* _WHAT THE TASK ASKS_: Please restate, word for word, the lines below that begin at the one with "(.132, .14, .01, .035), .33, .5)" and end at the one with "# Exhaust pole with lamp, and roof aerials". Leave out all other lines.

--- SUPPLIED DATA ---

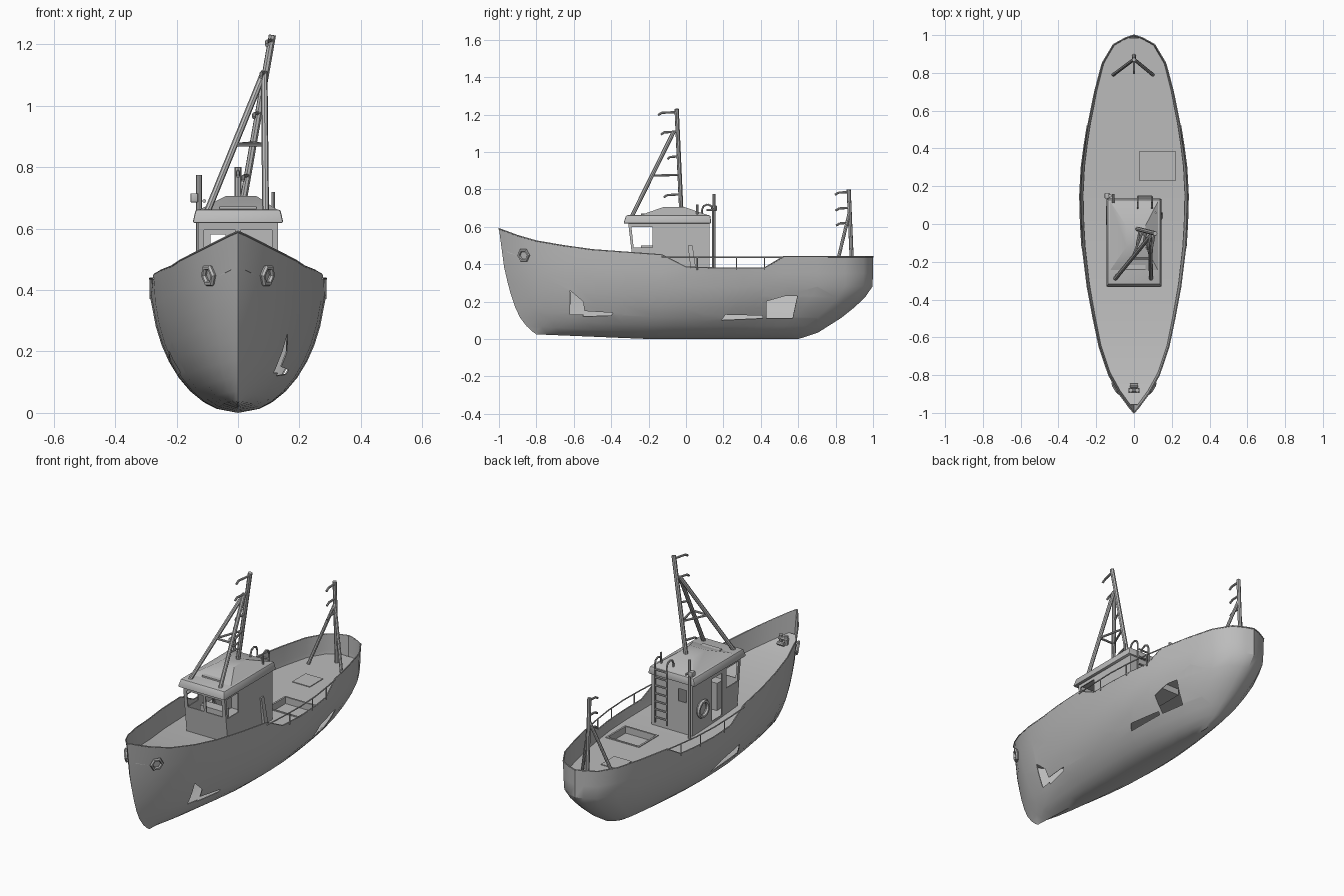
import bpy, bmesh, math
from mathutils import Vector

if "Cube" in bpy.data.objects:
    bpy.data.objects.remove(bpy.data.objects["Cube"])

grey = bpy.data.materials.new("plain grey")
grey.use_nodes = True
grey.diffuse_color = (0.5, 0.5, 0.5, 1)
grey.node_tree.nodes["Principled BSDF"].inputs["Base Color"].default_value = (0.5, 0.5, 0.5, 1)


def finish(name, bm, thick=0):
    mesh = bpy.data.meshes.new(name)
    bm.to_mesh(mesh)
    bm.free()
    ob = bpy.data.objects.new(name, mesh)
    bpy.context.collection.objects.link(ob)
    mesh.materials.append(grey)
    bpy.ops.object.select_all(action="DESELECT")
    ob.select_set(True)
    bpy.context.view_layer.objects.active = ob
    if thick:
        mod = ob.modifiers.new("thickness", "SOLIDIFY")
        mod.thickness, mod.offset = thick, -1
        bpy.ops.object.modifier_apply(modifier=mod.name)
    bpy.ops.object.shade_smooth_by_angle(angle=math.radians(32))
    return ob


def interp(x, pts):
    for (x0, v0), (x1, v1) in zip(pts, pts[1:]):
        if x <= x1:
            return v0 + (v1 - v0) * max(0, (x - x0) / (x1 - x0))
    return pts[-1][1]


def frustum(name, low, high, z0, z1, bevel=0):
    """Block from a low rectangle to a high one, each (x0, x1, y0, y1)."""
    bm = bmesh.new()
    rings = []
    for (x0, x1, y0, y1), z in ((low, z0), (high, z1)):
        rings.append([bm.verts.new(p) for p in ((x0, y0, z), (x1, y0, z), (x1, y1, z), (x0, y1, z))])
    a, b = rings
    bm.faces.new(a[::-1])
    bm.faces.new(b)
    for i in range(4):
        j = (i + 1) % 4
        bm.faces.new((a[i], a[j], b[j], b[i]))
    if bevel:
        bmesh.ops.bevel(bm, geom=bm.edges[:], offset=bevel, segments=2, affect="EDGES", profile=0.5)
    return finish(name, bm)


def block(name, x0, x1, y0, y1, z0, z1, bevel=0):
    return frustum(name, (x0, x1, y0, y1), (x0, x1, y0, y1), z0, z1, bevel)


def tubes(name, runs, r=0.007):
    """Round bars along each run of points."""
    bm = bmesh.new()
    for run in runs:
        for a, b in zip(run, run[1:]):
            a, b = Vector(a), Vector(b)
            d = b - a
            made = bmesh.ops.create_cone(bm, cap_ends=True, segments=8, radius1=r, radius2=r, depth=d.length)
            turn = d.to_track_quat("Z", "Y")
            for v in made["verts"]:
                v.co = turn @ v.co + (a + b) / 2
    return finish(name, bm)


def ring(name, centre, normal, r, thick, sides=16):
    bpy.ops.mesh.primitive_torus_add(location=centre, major_radius=r, minor_radius=thick,
                                     major_segments=sides, minor_segments=6)
    ob = bpy.context.object
    ob.name = name
    ob.rotation_euler = Vector(normal).to_track_quat("Z", "Y").to_euler()
    ob.data.materials.append(grey)
    return ob


def cut(bm, poly, i, j, keep=lambda c: True):
    """Open a convex, counter-clockwise hole drawn on axes i and j."""
    lo = [min(p[k] for p in poly) for k in (0, 1)]
    hi = [max(p[k] for p in poly) for k in (0, 1)]

    def near(f):
        return keep(f.calc_center_median()) and all(
            min(v.co[ax] for v in f.verts) < hi[k] and max(v.co[ax] for v in f.verts) > lo[k]
            for k, ax in enumerate((i, j)))
    planes = []
    for a, b in zip(poly, poly[1:] + poly[:1]):
        co, no = Vector(), Vector()
        co[i], co[j] = a
        no[i], no[j] = b[1] - a[1], a[0] - b[0]
        planes.append((co, no))
        faces = [f for f in bm.faces if near(f)]
        geom = set(faces) | {e for f in faces for e in f.edges} | {v for f in faces for v in f.verts}
        bmesh.ops.bisect_plane(bm, geom=list(geom), plane_co=co, plane_no=no)
    inside = [f for f in bm.faces if keep(f.calc_center_median())
              and all((f.calc_center_median() - co).dot(no) < 0 for co, no in planes)]
    bmesh.ops.delete(bm, geom=inside, context="FACES")


# Hull lines: plan half-width, sheer, stem and stern
PLAN = [(-1, 0), (-.97, .026), (-.9, .078), (-.8, .135), (-.65, .186), (-.5, .218), (-.33, .25), (-.13, .275),
        (0, .283), (.15, .287), (.3, .279), (.42, .263), (.52, .247), (.7, .21), (.85, .17), (.95, .11),
        (.985, .045), (1, 0)]
SHEER = [(-1, .59), (-.9, .553), (-.8, .524), (-.55, .481), (-.13, .45), (.1, .44), (1, .44)]
DIP = [(-.13, 0), (0, .06), (.42, .06), (.52, 0)]
STEM = [(0, -.8), (.05, -.84), (.15, -.885), (.3, -.925), (.6, -.97), (1, -1)]
STERN = [(0, .6), (.07, .7), (.3, .86), (.5, .955), (.64, .998), (1, 1)]
LEVELS = (0, .03, .08, .16, .26, .38, .5, .64, .8, 1)


def hull_point(y, w, t, side=1):
    a, b = interp(t, STEM), interp(t, STERN)
    z = t * interp(y, SHEER) - (interp(y, DIP) if t == 1 else 0)
    yy = a + (b - a) * (y + 1) / 2
    z += .025 * (1 - t) * min(1, max(0, (-.2 - yy) / .6))
    return Vector((side * w * math.sqrt(1 - (1 - t) ** 2), yy, z))


bm = bmesh.new()
for side in (1, -1):
    grid = [[bm.verts.new(hull_point(y, w, t, side)) for y, w in PLAN] for t in LEVELS]
    for lo, hi in zip(grid, grid[1:]):
        for k in range(len(PLAN) - 1):
            quad = (lo[k], lo[k + 1], hi[k + 1], hi[k])
            bm.faces.new(quad if side == 1 else quad[::-1])
bmesh.ops.remove_doubles(bm, verts=bm.verts[:], dist=1e-5)
# Broken openings in the planking
for side, poly in (
        (1, [(-.62, .13), (-.54, .13), (-.55, .2), (-.62, .26)]),
        (1, [(-.55, .12), (-.4, .125), (-.39, .14), (-.55, .15)]),
        (1, [(.19, .1), (.41, .11), (.41, .125), (.21, .13)]),
        (1, [(.43, .11), (.57, .11), (.6, .25), (.53, .23), (.43, .23)]),
        (-1, [(-.2, .13), (.06, .12), (0, .17), (-.16, .2)])):
    cut(bm, poly, 1, 2, lambda c, s=side: c.x * s > 0)
finish("hull", bm, 0.004)

# Gunwale cap and side rails
edge = [hull_point(y, w * .99, 1) for y, w in PLAN]
tubes("gunwale", [edge, [Vector((-p.x, p.y, p.z)) for p in edge]], 0.0035)
rails = []
for s in (1, -1):
    rails.append([(s * w, y, .437) for y, w in PLAN if -.2 < y < .6])
    rails += [[(s * interp(y, PLAN), y, .37), (s * interp(y, PLAN), y, .437)] for y in (.06, .27, .42)]
tubes("side_rails", rails, 0.0035)

# Deck with an open hatch
bm = bmesh.new()
rows = []
for y, w in PLAN[1:-1]:
    sheer = interp(y, SHEER)
    p = hull_point(y, w * .97, (sheer - .11) / sheer)
    rows.append([bm.verts.new((k * p.x, p.y, sheer - .11)) for k in (-1, 1)])
for a, b in zip(rows, rows[1:]):
    bm.faces.new((a[0], a[1], b[1], b[0]))
cut(bm, [(.03, .23), (.22, .23), (.22, .385), (.03, .385)], 0, 1)
finish("deck", bm, 0.004)
block("hatch_floor", .02, .23, .22, .395, .29, .296)
for k, (x0, x1, y0, y1) in enumerate(((.02, .03, .22, .395), (.22, .23, .22, .395),
                                      (.03, .22, .22, .23), (.03, .22, .385, .395))):
    block(f"hatch_side_{k}", x0, x1, y0, y1, .29, .334)
block("deck_plate", -.05, .06, .56, .68, .326, .334)

# Wheelhouse shell with windows and a door
bm = bmesh.new()
sides = [[bm.verts.new((x, y, z)) for y, z in ((-.275, .33), (.125, .33), (.125, .63), (-.31, .63))]
         for x in (-.13, .13)]
bm.faces.new(sides[0][::-1])
bm.faces.new(sides[1])
for k in (1, 3):
    n = (k + 1) % 4
    bm.faces.new((sides[0][k], sides[0][n], sides[1][n], sides[1][k]))
bmesh.ops.recalc_face_normals(bm, faces=bm.faces[:])
cut(bm, [(-.28, .49), (-.18, .49), (-.18, .6), (-.292, .6)], 1, 2, lambda c: abs(c.x) > .12)
cut(bm, [(-.14, .35), (-.05, .35), (-.05, .59), (-.14, .59)], 1, 2, lambda c: c.x < -.12)
for x in (-.11, .008):
    cut(bm, [(x, .5), (x + .102, .5), (x + .102, .595), (x, .595)], 0, 2, lambda c: c.y < -.2)
cut(bm, [(-.09, .51), (-.04, .51), (-.04, .58), (-.09, .58)], 0, 2, lambda c: c.y > .12)
finish("wheelhouse", bm, 0.006)
frustum("roof", (-.148, .148, -.335, .135), (-.138, .138, -.32, .13), .618, .662, .007)
frustum("roof_crown", (-.13, .13, -.25, .125), (-.04, .06, -.12, -.01), .66, .706)
block("roof_plate", -.06, .06, -.24, -.17, .66, .672)
block("steering_console", -.07, .07, -.24, -.18, .33, .5)
ring("steering_wheel", (0, -.165, .51), (0, 1, .2), .035, .005)
ring("lifebuoy", (-.14, .045, .46), (1, 0, 0), .042, .011)
frustum("side_plank", (.132, .15, .03, .06), (.132, .14, .01, .035), .33, .5)

# Ladder on the rear wall, curling over the roof
arc = [(.115 - .03 * (1 - math.cos(a)), .69 + .03 * math.sin(a)) for a in (0, .8, 1.57, 2.4, 3.14)]
ladder = [[(x, .145, .36), (x, .145, .66)] + [(x, y + .03, z) for y, z in arc] + [(x, .085, .655)] for x in (.02, .095)]
ladder += [[(.02, .145, .39 + .045 * k), (.095, .145, .39 + .045 * k)] for k in range(7)]
tubes("ladder", ladder, 0.005)

# Exhaust pole with lamp, and roof aerials
tubes("exhaust_pole", [[(-.127, .15, .33), (-.127, .15, .775)]], 0.009)
block("pole_lamp", -.155, -.13, .135, .165, .685, .715, .004)
tubes("roof_aerial", [[(.115, .06, .65), (.115, .06, .72)], [(-.11, .16, .69), (-.11, .11, .69)]], 0.006)

# Main mast: leaning pole, two forward legs and rungs
foot, top = Vector((.015, -.025, .68)), Vector((.112, -.05, 1.23))
tubes("main_mast", [[foot, top]], 0.012)
joint = Vector((.085, -.065, 1.11))
legs = [(-.1, -.29, .655), (.09, -.29, .655)]
tubes("mast_legs", [[p, joint] for p in legs], 0.011)
mid = [Vector(p).lerp(joint, .48) for p in legs]
on_mast = foot.lerp(top, .36)
rungs = [mid, [mid[0], on_mast], [mid[1], on_mast]]
for t, reach in ((.17, .09), (.54, .06), (.78, .09), (.97, .1)):
    p = foot.lerp(top, t)
    rungs.append([p, p + Vector((-.015, -reach * .8, -.004)), p + Vector((-.015, -reach, -.016))])
tubes("mast_rungs", rungs, 0.006)

# Aft mast
foot, top = Vector((0, .89, .33)), Vector((0, .87, .8))
tubes("aft_mast", [[foot, top]], 0.011)
tubes("aft_mast_legs", [[(x, .79, .33), (0, .872, .67)] for x in (-.11, .1)], 0.009)
aft_rungs = []
for t in (.62, .79, .97):
    p = foot.lerp(top, t)
    aft_rungs.append([p, p + Vector((0, -.055, -.003)), p + Vector((0, -.075, -.015))])
tubes("aft_mast_rungs", aft_rungs, 0.006)

# Hawse rings and windlass at the bow
for s, side in ((1, "left"), (-1, "right")):
    ring(f"{side}_hawse_ring", (s * .096, -.868, .447), (s * .85, -.5, -.15), .03, .009, 6)
tubes("windlass", [[(-.028, -.88, .47), (.028, -.88, .47)], [(-.017, -.88, .42), (-.017, -.88, .49)],
                   [(.017, -.88, .42), (.017, -.88, .49)], [(-.02, -.855, .45), (.02, -.855, .45)]], 0.011)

---

* _OUTPUT OF THE EXERCISE_:
frustum("side_plank", (.132, .15, .03, .06), (.132, .14, .01, .035), .33, .5)

# Ladder on the rear wall, curling over the roof
arc = [(.115 - .03 * (1 - math.cos(a)), .69 + .03 * math.sin(a)) for a in (0, .8, 1.57, 2.4, 3.14)]
ladder = [[(x, .145, .36), (x, .145, .66)] + [(x, y + .03, z) for y, z in arc] + [(x, .085, .655)] for x in (.02, .095)]
ladder += [[(.02, .145, .39 + .045 * k), (.095, .145, .39 + .045 * k)] for k in range(7)]
tubes("ladder", ladder, 0.005)

# Exhaust pole with lamp, and roof aerials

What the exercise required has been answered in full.